Instructor: Douglas McLeod
12:05-3:15 p.m. MTWR: May 26 – June 14
Prerequisite: J150 or J202

Sports Marketing Communications explores various activities related to the promotion domain of sports marketing including marketing research, sports branding, image management, event promotion, sports merchandising, sports sponsorships, community relations, advertising promotion and social media marketing. As we examine each of these activities, we will focus on the marketing communications associated with each of these activities. 

Image featuring five silhouettes in business attire.

J475-001: Corporate Communication

Instructor: Ben Deutsch
9 a.m.-1 p.m. MTWR: May 18-June 14
Prerequisite: J335, J345 or department consent

Course will be taught by visiting lecturer Ben Deutsch, SJMC alum and former vice president of corporate communications at the Coca-Cola Company. 

This advanced course is for students interested in learning what is involved in senior management-level corporate communications for a Fortune 500 publicly traded company. The course will demonstrate the critical role strategic communications plays in supporting a company’s business strategy. The students will learn how to develop integrated communications plans that involve all aspects of the communications mix: media relations, brand PR, internal communications, crisis communications, social and digital communications, government relations, investor relations and executive communications. Just like in the real world, the students will tackle current opportunities and issues in real-time, challenged by the pressure of a continuous news cycle. Current communications professionals will visit as guest lecturers in person and/or remotely to share their experiences.

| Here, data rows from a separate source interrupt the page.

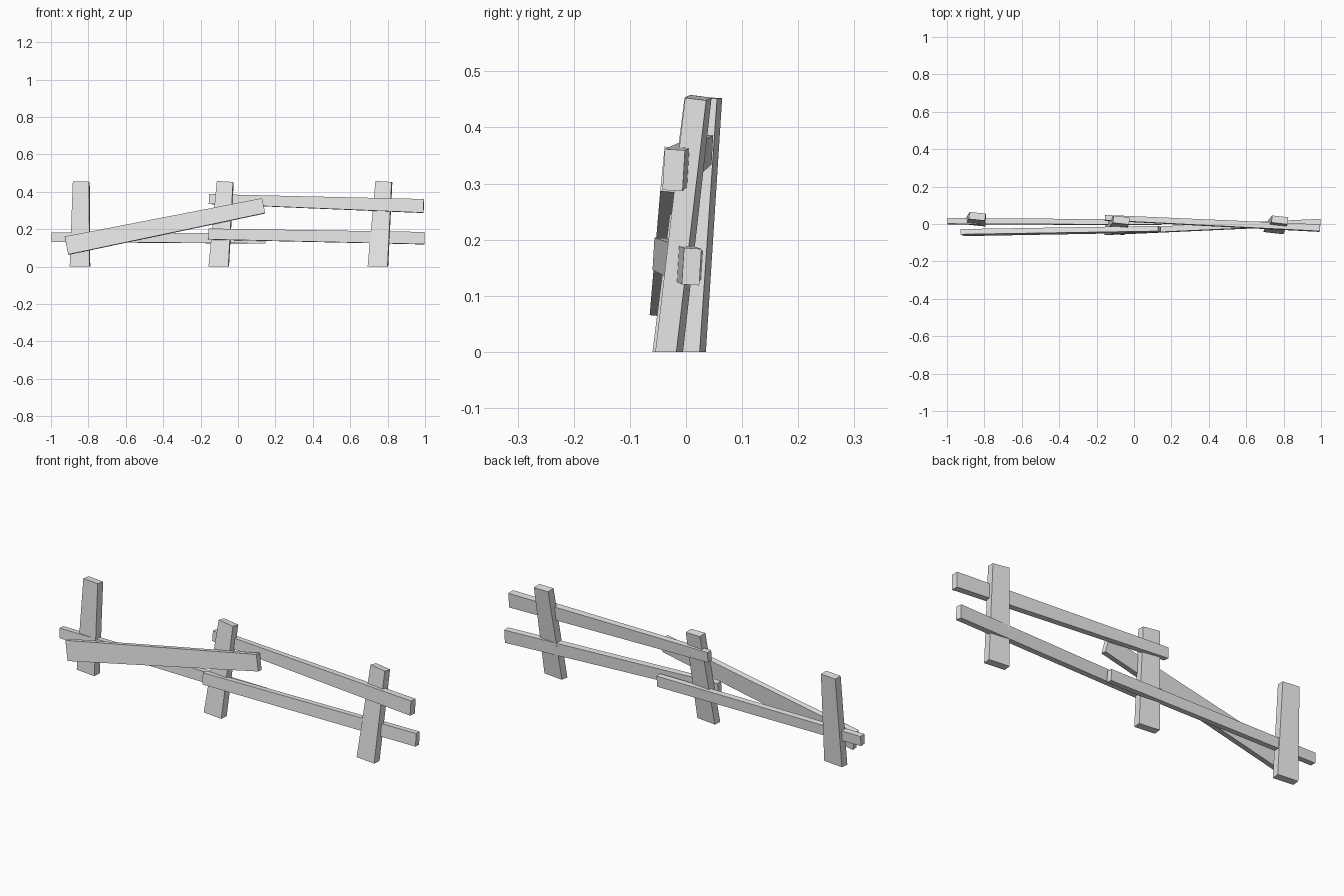
import bpy
import bmesh
from math import radians, sin, cos
from mathutils import Vector

cube = bpy.data.objects.get("Cube")
if cube:
    bpy.data.objects.remove(cube, do_unlink=True)

grey = bpy.data.materials.new("weathered_grey")
grey.use_nodes = True
colour = (0.8, 0.8, 0.8, 1.0)
grey.diffuse_color = colour
grey.node_tree.nodes["Principled BSDF"].inputs["Base Color"].default_value = colour


def beam(name, start, end, wide_hint, start_size, end_size, grounded=False):
    """Tapered plank between two centres; sizes are (width, thickness)."""
    start, end = Vector(start), Vector(end)
    axis = (end - start).normalized()
    wide = Vector(wide_hint)
    wide = (wide - axis * wide.dot(axis)).normalized()
    thin = axis.cross(wide)
    bm = bmesh.new()
    bmesh.ops.create_cube(bm, size=1)
    for v in bm.verts:
        at_end = v.co.z > 0
        centre, size = (end, end_size) if at_end else (start, start_size)
        co = centre + wide * (v.co.x * size[0]) + thin * (v.co.y * size[1])
        if grounded and not at_end:
            co.z = 0
        v.co = co
    bmesh.ops.recalc_face_normals(bm, faces=bm.faces)
    mesh = bpy.data.meshes.new(name)
    bm.to_mesh(mesh)
    bm.free()
    mesh.materials.append(grey)
    obj = bpy.data.objects.new(name, mesh)
    bpy.context.collection.objects.link(obj)


# Leaning posts, slightly twisted and narrower at the top
yaw = radians(6)
across = (cos(yaw), -sin(yaw), 0)
for name, x0, y0, x1, y1 in (
    ("right_post", -0.845, 0.011, -0.838, 0.041),
    ("middle_post", -0.103, -0.035, -0.068, 0.021),
    ("left_post", 0.748, -0.03, 0.78, 0.022),
):
    beam(name, (x0, y0, 0), (x1, y1, 0.453), across,
         (0.107, 0.038), (0.087, 0.038), grounded=True)

# Rails woven past the posts
upright = (0, 0.06, 1)
beam("right_low_rail", (-0.998, 0.015, 0.157), (0.147, 0.009, 0.151),
     upright, (0.05, 0.03), (0.055, 0.028))
beam("left_low_rail", (-0.158, -0.043, 0.174), (0.997, 0.01, 0.152),
     upright, (0.058, 0.03), (0.065, 0.031))
beam("left_top_rail", (-0.155, 0.033, 0.361), (0.993, -0.022, 0.324),
     upright, (0.052, 0.028), (0.073, 0.036))

# Fallen rail lying diagonally across the front
beam("fallen_rail", (-0.917, -0.046, 0.112), (0.137, -0.028, 0.325),
     (0, 0.1, 1), (0.098, 0.028), (0.081, 0.028))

The word "journalism" written by a blue marker.

J475-002: Advanced Journalism Workshop

Instructor: Owen Ullmann
9 a.m.-1 p.m. MTWR: May 18 – June 14
Prerequisite: J335, J345 or department consent

Course will be taught by visiting lecturer Owen Ullmann, SJMC alum and retired managing editor for special projects at USA Today.

This is an advanced reporting and writing class that builds on the foundations established in other journalism courses. The course will focus on how to find compelling story ideas, report them out, organize material, add valuable context and structure different types of stories. They will range from short news accounts to narrative features to opinion pieces. This course will be run much like a newsroom, with the instructor serving as managing editor to the student’s roles as reporters and writers. The course is design to help ground students in journalism fundamentals, help students develop viable story ideas and offer advice on reporting and writing. Active and retired journalists will visit as guest lecturers in person and/or remotely to spark discussions and help student’s master key techniques to good reporting and writing.

ESPN game day interview on football field

J651: Sports Controversies and Communication Professions

Instructor: TBD
Online only: June 15 – Aug. 9
Prerequisite: J150

This course explores a number of prominent controversies that pervade the realm sports and engage the activities of sports communication professionals such as sports journalists, broadcasters, marketers and public relations specialists. As the issues involved in these controversies are discussed, special attention will be paid to the way they impinge upon professional practices.